Privately-held Santaris, of course, has been a fierce rival of
Not long ago, ISIS sued Santaris for unduly hiding under the Research Exemption in its various relationships including Pfizer, Enzon, GSK, and Shire. In parallel,
Regulus announced this week that it was awarded another HCV miR-122 patent, in Japan, concluding with the remark that it was continuing to pay 'attention to hepatitis C'- somewhat ironical given that its clinical entry seems to be delayed forever. Seeing that announcement, I had thought that this was one of the unnecessary PRs that I often take as a sign of weakness. In hindsight, it was probably just a case of adding insult to injury.
I myself have had reservations about the wisdom of building the company’s financial future on a program for which it may be lacking access to some of the key patents in the space. Although one may assume that in the wake of its scientifically leading efforts in miR-122/HCV, Santaris will have in turn built IP to which Regulus would need access if it were to develop its own miR-122 antagonist, such a strategy has been a high-stakes gamble for sure. Along with the

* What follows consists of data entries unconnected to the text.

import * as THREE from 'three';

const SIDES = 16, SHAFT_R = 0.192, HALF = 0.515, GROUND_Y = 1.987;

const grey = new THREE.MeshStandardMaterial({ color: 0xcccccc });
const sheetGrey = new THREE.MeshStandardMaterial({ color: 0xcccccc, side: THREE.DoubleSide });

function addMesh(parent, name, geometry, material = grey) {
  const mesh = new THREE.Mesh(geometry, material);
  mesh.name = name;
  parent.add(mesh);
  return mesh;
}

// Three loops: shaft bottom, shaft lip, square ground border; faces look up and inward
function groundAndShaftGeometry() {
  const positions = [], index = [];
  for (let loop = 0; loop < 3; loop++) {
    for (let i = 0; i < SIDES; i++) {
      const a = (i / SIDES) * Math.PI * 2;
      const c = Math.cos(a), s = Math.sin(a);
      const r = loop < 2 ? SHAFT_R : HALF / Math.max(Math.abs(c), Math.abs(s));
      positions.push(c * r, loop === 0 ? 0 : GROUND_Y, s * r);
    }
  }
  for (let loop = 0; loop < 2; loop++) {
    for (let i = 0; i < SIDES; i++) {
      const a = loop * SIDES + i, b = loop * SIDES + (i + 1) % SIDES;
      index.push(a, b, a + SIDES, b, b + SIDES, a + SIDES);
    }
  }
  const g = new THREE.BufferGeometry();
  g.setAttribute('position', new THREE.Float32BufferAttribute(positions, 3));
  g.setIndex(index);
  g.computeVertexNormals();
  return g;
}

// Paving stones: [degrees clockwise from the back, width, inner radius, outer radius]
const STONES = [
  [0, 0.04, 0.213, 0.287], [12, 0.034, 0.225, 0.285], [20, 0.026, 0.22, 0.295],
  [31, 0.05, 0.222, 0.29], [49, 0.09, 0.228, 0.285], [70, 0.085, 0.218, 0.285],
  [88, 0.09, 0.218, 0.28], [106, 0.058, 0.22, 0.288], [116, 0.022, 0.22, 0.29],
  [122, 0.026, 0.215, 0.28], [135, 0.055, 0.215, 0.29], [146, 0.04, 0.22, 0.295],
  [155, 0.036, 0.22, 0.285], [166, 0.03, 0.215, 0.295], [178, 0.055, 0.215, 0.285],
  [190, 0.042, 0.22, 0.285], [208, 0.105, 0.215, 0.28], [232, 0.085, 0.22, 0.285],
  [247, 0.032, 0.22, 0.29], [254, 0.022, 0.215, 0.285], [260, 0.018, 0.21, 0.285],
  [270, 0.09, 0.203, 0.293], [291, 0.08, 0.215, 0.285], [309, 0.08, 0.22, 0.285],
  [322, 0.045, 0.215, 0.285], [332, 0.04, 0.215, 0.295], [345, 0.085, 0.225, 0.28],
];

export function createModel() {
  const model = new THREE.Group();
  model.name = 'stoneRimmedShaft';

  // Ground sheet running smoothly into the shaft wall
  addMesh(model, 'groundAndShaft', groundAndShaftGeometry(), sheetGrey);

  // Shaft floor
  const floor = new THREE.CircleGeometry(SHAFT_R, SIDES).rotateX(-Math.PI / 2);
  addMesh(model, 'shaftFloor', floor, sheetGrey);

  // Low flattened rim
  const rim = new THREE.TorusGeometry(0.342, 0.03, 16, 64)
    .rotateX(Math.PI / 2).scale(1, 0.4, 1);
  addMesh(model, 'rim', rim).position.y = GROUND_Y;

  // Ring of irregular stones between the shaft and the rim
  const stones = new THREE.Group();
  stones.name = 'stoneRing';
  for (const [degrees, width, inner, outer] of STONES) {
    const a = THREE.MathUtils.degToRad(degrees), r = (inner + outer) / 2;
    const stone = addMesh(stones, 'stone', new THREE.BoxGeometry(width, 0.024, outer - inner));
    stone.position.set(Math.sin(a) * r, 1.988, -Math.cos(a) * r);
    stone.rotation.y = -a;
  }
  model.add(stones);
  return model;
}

Clearly, an exit in the form of an IPO or takeover had long been overdue for that company. The company’s technology, pipeline, and relationships, also in light of what’s out there already (i.e. ISIS and AVI Biopharma), should have easily supported this, if not for the lawsuit and threats thereof.